## Pictures paired with source code

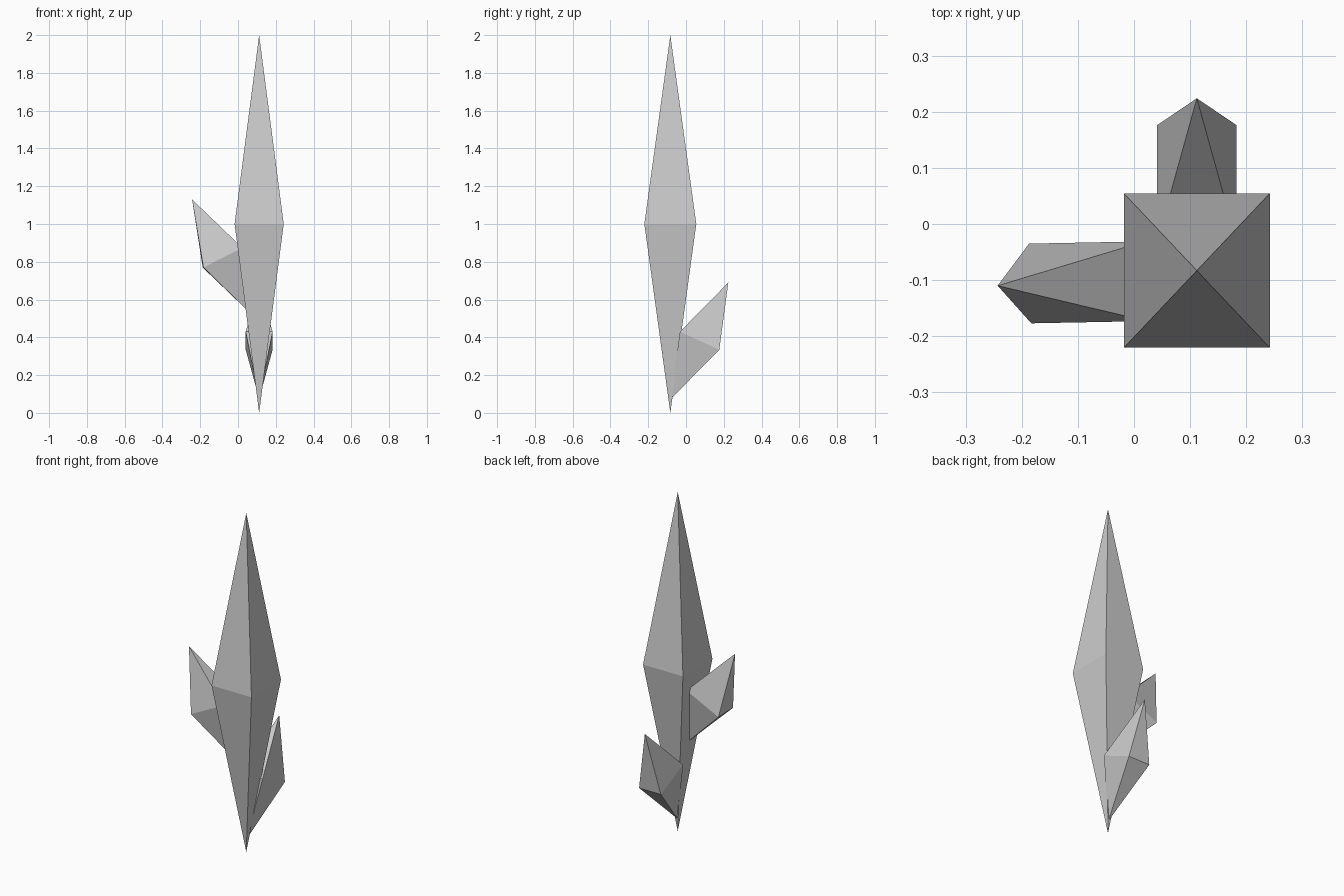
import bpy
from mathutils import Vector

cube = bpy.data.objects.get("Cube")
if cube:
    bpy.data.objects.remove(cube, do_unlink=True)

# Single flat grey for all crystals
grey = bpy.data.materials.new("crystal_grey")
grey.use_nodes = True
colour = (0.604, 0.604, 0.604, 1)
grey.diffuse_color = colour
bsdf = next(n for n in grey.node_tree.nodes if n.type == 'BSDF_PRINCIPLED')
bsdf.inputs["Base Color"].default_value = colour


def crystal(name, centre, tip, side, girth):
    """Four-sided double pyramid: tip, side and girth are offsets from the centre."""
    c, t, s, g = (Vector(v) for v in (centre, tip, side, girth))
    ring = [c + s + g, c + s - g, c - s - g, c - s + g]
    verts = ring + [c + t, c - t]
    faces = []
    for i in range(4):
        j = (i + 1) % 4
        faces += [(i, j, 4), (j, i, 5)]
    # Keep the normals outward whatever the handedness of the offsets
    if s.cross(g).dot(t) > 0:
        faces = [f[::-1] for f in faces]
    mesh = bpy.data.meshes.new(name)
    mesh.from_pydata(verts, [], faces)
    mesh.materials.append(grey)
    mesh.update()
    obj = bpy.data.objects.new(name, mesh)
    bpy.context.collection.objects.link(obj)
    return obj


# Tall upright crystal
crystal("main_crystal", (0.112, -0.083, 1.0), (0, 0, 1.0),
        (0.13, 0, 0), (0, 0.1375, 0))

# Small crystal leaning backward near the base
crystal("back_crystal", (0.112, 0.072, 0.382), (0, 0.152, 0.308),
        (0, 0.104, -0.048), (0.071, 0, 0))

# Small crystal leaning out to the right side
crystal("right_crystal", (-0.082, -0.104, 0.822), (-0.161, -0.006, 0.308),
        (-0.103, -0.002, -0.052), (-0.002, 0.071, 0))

## Aim of the exercise
From the data above, copy each line that holds "side".

## Expected output
def crystal(name, centre, tip, side, girth):
    """Four-sided double pyramid: tip, side and girth are offsets from the centre."""
    c, t, s, g = (Vector(v) for v in (centre, tip, side, girth))
# Small crystal leaning out to the right side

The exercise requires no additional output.